### Exercise prompt
Copy exactly the stretch of data below from the line with "j = (i + 1) % sides" through the line with "obj = bpy.data.objects.new(name, mesh)", including both of those lines.

### The records
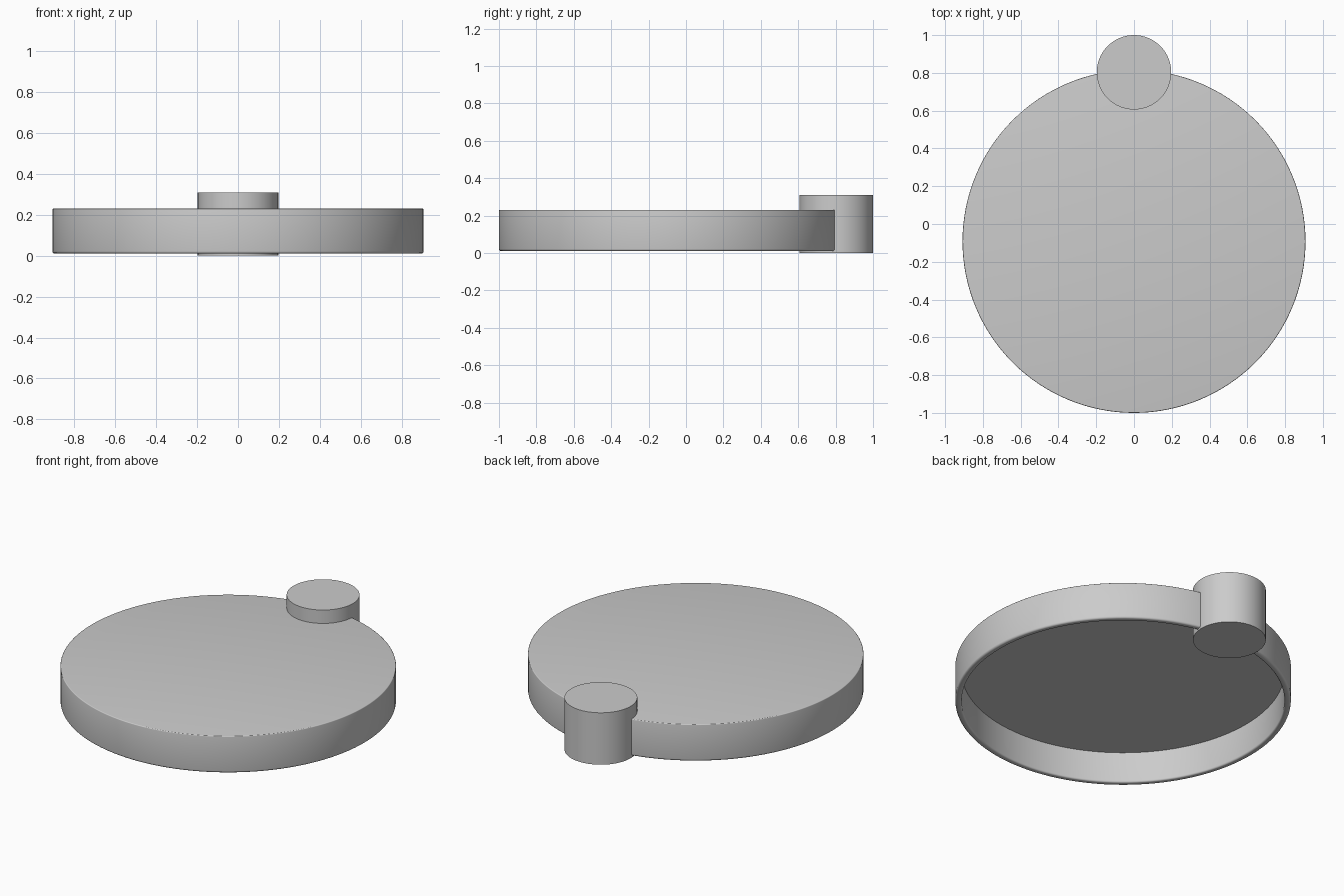
import bpy, math

if "Cube" in bpy.data.objects:
    bpy.data.objects.remove(bpy.data.objects["Cube"])


def lathe(name, profile, centre, sides=128):
    """Revolve an (r, z) profile; end points with r = 0 become poles."""
    verts, rings, faces = [], [], []
    for r, z in profile:
        n = 1 if r == 0 else sides
        rings.append([len(verts) + i for i in range(n)])
        for i in range(n):
            a = 2 * math.pi * i / sides
            verts.append((r * math.cos(a), r * math.sin(a), z))
    for lo, hi in zip(rings, rings[1:]):
        for i in range(sides):
            j = (i + 1) % sides
            quad = [lo[i % len(lo)], lo[j % len(lo)], hi[j % len(hi)], hi[i % len(hi)]]
            faces.append(list(dict.fromkeys(quad)))
    mesh = bpy.data.meshes.new(name)
    mesh.from_pydata(verts, [], faces)
    obj = bpy.data.objects.new(name, mesh)
    obj.location = (*centre, 0)
    bpy.context.collection.objects.link(obj)
    bpy.context.view_layer.objects.active = obj
    obj.select_set(True)
    bpy.ops.object.shade_smooth_by_angle(angle=math.radians(35))
    obj.select_set(False)
    return obj


def fillet(r, z, rad, start, steps=4):
    """Quarter-circle points around (r, z), counter-clockwise from start degrees."""
    return [(r + rad * math.cos(math.radians(start + 90 * k / steps)),
             z + rad * math.sin(math.radians(start + 90 * k / steps)))
            for k in range(steps + 1)]


# Shallow hollow lid, open underneath, with rounded rim and top edge
R, RIN, BASE, TOP, CEIL = 0.908, 0.873, 0.01, 0.23, 0.195
lid_profile = ([(0, CEIL), (RIN, CEIL)]
               + fillet(RIN + 0.01, BASE + 0.01, 0.01, 180)
               + fillet(R - 0.012, BASE + 0.012, 0.012, 270)
               + fillet(R - 0.005, TOP - 0.005, 0.005, 0)
               + [(0, TOP)])
lathe("round_lid", lid_profile, (0, -0.092))

# Solid round peg through the back edge of the lid
PR = 0.197
lathe("edge_peg", [(0, 0), (PR, 0), (PR, 0.31), (0, 0.31)], (0, 0.803), 96)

### Output for this task
            j = (i + 1) % sides
            quad = [lo[i % len(lo)], lo[j % len(lo)], hi[j % len(hi)], hi[i % len(hi)]]
            faces.append(list(dict.fromkeys(quad)))
    mesh = bpy.data.meshes.new(name)
    mesh.from_pydata(verts, [], faces)
    obj = bpy.data.objects.new(name, mesh)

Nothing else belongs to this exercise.